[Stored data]

◇ ◇ ◇ ◇ ◇

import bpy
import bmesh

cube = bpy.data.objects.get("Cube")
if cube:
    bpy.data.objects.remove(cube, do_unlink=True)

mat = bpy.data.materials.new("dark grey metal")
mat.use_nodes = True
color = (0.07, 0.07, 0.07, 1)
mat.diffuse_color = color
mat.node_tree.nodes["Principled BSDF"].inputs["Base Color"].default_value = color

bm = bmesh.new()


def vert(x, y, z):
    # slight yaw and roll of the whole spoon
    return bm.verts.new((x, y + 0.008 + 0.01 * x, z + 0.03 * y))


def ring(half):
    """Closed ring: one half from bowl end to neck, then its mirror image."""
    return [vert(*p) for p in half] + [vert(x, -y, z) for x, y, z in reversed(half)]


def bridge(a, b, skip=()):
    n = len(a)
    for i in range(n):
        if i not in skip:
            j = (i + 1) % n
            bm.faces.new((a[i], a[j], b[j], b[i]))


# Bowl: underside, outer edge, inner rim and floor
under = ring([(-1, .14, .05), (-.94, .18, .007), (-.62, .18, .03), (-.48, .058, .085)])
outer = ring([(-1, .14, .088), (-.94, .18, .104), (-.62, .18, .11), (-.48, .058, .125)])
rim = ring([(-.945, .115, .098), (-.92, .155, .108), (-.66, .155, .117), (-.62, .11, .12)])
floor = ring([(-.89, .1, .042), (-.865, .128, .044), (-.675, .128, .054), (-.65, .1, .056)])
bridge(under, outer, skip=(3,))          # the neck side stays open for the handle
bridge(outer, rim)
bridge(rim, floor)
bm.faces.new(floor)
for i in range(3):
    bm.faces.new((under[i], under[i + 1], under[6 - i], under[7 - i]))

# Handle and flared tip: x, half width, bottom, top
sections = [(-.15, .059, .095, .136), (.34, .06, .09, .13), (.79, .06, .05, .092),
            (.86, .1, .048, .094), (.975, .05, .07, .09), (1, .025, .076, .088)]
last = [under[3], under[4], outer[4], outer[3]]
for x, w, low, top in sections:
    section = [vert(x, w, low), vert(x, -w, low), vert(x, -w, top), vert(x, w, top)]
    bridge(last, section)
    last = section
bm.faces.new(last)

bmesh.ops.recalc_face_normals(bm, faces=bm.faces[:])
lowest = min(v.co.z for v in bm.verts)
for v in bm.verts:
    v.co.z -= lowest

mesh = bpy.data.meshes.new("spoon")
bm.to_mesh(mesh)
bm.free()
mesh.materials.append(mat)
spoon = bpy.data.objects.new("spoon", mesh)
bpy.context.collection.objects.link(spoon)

◇ ◇ ◇ ◇ ◇

> [Goal of the exercise]: Exactly as they appear, write out the lines from the one containing "(-.48, .058, .125)])" through the final line of the entries above, both included.

> [Exercise solution]:
outer = ring([(-1, .14, .088), (-.94, .18, .104), (-.62, .18, .11), (-.48, .058, .125)])
rim = ring([(-.945, .115, .098), (-.92, .155, .108), (-.66, .155, .117), (-.62, .11, .12)])
floor = ring([(-.89, .1, .042), (-.865, .128, .044), (-.675, .128, .054), (-.65, .1, .056)])
bridge(under, outer, skip=(3,))          # the neck side stays open for the handle
bridge(outer, rim)
bridge(rim, floor)
bm.faces.new(floor)
for i in range(3):
    bm.faces.new((under[i], under[i + 1], under[6 - i], under[7 - i]))

# Handle and flared tip: x, half width, bottom, top
sections = [(-.15, .059, .095, .136), (.34, .06, .09, .13), (.79, .06, .05, .092),
            (.86, .1, .048, .094), (.975, .05, .07, .09), (1, .025, .076, .088)]
last = [under[3], under[4], outer[4], outer[3]]
for x, w, low, top in sections:
    section = [vert(x, w, low), vert(x, -w, low), vert(x, -w, top), vert(x, w, top)]
    bridge(last, section)
    last = section
bm.faces.new(last)

bmesh.ops.recalc_face_normals(bm, faces=bm.faces[:])
lowest = min(v.co.z for v in bm.verts)
for v in bm.verts:
    v.co.z -= lowest

mesh = bpy.data.meshes.new("spoon")
bm.to_mesh(mesh)
bm.free()
mesh.materials.append(mat)
spoon = bpy.data.objects.new("spoon", mesh)
bpy.context.collection.objects.link(spoon)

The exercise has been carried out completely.